(Data extracted from a collection)
━━━━━━
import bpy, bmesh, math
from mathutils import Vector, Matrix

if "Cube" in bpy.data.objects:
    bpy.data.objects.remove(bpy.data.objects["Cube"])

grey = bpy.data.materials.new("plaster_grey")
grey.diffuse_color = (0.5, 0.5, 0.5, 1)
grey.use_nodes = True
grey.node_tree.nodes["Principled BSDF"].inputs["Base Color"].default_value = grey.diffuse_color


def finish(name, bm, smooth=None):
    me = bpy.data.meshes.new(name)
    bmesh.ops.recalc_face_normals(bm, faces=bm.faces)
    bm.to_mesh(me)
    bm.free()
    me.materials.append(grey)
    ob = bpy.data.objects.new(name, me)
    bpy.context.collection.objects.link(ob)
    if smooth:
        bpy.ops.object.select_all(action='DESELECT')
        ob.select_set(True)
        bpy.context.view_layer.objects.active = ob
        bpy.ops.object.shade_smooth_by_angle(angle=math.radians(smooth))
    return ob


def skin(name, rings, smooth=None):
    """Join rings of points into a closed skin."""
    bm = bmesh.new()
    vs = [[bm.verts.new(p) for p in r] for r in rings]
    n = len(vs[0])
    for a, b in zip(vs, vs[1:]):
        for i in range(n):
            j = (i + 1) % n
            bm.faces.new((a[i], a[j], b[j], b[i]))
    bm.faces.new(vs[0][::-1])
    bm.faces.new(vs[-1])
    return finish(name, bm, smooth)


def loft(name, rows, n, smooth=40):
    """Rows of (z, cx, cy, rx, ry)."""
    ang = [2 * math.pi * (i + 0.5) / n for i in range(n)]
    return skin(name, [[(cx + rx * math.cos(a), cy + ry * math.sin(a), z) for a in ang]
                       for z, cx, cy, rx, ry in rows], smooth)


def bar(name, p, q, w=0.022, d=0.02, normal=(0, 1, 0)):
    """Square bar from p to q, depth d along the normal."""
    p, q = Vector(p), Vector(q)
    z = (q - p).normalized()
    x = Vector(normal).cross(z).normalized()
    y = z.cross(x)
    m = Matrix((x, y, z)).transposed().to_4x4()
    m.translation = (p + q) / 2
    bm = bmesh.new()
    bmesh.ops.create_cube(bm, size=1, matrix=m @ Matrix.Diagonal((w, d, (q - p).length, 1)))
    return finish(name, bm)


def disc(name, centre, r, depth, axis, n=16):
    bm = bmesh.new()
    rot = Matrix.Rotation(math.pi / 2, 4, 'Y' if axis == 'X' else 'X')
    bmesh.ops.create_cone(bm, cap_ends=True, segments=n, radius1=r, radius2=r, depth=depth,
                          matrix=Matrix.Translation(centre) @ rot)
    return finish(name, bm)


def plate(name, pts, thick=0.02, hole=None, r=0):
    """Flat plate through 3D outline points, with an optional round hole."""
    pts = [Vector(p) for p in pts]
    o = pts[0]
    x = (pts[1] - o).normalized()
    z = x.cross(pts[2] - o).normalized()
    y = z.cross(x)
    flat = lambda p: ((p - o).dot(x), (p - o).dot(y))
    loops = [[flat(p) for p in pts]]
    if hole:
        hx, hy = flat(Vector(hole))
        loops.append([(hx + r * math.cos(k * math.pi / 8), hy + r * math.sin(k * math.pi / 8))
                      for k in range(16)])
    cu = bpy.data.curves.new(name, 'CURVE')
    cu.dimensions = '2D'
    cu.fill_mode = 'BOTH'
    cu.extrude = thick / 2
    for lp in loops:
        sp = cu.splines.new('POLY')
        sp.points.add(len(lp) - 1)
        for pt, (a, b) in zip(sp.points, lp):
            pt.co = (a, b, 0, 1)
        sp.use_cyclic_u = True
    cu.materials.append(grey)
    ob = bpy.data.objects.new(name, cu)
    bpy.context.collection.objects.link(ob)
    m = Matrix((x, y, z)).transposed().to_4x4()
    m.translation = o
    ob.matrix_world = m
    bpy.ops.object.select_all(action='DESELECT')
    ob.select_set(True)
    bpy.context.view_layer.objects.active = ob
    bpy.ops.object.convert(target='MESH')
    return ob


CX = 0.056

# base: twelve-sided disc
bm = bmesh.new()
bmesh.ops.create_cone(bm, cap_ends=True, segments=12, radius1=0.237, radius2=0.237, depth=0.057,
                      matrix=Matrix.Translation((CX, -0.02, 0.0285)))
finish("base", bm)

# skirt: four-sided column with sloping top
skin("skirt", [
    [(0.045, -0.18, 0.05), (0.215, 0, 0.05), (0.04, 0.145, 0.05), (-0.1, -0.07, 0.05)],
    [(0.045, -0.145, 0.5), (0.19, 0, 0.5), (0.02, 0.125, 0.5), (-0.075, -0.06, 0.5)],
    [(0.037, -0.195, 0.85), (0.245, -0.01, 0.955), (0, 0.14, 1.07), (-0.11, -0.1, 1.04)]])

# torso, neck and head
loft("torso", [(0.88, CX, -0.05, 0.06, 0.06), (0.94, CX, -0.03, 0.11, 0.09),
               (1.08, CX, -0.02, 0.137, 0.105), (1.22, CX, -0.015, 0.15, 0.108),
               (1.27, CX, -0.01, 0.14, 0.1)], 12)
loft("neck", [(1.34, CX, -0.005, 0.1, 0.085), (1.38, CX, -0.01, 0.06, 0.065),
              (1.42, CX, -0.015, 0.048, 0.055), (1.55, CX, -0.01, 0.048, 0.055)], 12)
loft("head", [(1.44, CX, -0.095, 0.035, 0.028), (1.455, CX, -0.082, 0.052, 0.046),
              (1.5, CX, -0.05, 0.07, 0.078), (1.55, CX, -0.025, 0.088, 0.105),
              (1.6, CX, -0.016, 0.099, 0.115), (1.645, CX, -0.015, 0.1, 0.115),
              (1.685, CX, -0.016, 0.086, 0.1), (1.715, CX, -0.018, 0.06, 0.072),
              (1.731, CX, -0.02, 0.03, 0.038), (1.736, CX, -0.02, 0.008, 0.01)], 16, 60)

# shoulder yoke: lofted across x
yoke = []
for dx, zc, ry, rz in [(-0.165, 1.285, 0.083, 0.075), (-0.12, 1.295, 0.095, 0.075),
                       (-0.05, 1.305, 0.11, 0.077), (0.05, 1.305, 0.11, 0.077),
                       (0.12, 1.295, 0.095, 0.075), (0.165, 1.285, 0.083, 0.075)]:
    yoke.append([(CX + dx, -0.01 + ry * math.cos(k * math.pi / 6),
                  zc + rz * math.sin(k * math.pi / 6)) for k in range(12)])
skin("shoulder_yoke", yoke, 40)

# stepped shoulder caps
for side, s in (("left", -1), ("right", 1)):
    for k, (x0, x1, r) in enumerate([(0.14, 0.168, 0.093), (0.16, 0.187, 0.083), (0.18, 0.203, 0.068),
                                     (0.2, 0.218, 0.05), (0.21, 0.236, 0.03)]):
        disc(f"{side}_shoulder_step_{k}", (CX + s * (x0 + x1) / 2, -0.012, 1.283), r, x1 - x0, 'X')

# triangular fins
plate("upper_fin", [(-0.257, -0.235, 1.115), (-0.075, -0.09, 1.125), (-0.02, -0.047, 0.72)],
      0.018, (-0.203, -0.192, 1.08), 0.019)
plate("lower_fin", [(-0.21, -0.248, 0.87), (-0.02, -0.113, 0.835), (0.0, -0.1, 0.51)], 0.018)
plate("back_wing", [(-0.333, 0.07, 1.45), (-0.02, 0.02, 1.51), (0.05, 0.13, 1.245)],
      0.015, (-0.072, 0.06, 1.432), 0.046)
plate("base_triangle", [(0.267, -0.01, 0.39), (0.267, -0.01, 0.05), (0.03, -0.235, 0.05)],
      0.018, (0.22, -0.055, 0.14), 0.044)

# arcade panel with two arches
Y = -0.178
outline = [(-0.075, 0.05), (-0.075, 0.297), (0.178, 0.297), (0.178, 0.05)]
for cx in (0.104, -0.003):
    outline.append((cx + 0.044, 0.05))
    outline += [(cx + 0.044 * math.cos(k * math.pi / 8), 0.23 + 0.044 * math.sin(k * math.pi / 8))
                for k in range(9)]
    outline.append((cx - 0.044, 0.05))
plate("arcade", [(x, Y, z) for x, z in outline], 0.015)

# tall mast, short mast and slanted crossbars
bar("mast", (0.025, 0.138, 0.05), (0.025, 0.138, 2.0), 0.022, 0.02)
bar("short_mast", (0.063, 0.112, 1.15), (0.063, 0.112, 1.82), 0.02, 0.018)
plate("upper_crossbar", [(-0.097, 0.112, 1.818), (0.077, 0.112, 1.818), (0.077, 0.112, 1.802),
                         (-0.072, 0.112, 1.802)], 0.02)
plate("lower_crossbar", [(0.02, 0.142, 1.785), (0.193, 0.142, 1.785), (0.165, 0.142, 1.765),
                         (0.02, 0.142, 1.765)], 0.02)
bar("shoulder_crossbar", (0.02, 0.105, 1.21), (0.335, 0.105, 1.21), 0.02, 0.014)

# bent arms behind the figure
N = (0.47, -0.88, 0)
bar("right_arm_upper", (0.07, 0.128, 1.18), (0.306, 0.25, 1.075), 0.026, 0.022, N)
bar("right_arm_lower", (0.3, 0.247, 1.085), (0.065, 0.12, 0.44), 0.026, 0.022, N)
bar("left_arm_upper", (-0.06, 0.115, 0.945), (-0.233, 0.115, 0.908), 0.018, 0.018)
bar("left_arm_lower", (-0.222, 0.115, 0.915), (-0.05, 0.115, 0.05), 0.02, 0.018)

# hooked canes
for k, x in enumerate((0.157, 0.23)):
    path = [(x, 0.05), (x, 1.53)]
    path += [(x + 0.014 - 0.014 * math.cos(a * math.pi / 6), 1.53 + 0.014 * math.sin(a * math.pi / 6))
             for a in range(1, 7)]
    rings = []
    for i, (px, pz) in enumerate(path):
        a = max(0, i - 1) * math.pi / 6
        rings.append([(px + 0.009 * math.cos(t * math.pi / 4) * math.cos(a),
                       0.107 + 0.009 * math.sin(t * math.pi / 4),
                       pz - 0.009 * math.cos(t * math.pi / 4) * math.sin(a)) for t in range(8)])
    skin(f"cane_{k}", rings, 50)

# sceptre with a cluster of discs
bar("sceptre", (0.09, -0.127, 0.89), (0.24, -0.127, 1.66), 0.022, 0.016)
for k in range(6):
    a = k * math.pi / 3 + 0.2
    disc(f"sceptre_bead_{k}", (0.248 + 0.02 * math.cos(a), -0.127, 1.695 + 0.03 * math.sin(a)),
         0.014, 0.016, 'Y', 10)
━━━━━━
WHAT IS EXPECTED
Scan the data for lines containing "Vector" and copy all of them.

ANSWER SPACE
from mathutils import Vector, Matrix
    p, q = Vector(p), Vector(q)
    x = Vector(normal).cross(z).normalized()
    pts = [Vector(p) for p in pts]
        hx, hy = flat(Vector(hole))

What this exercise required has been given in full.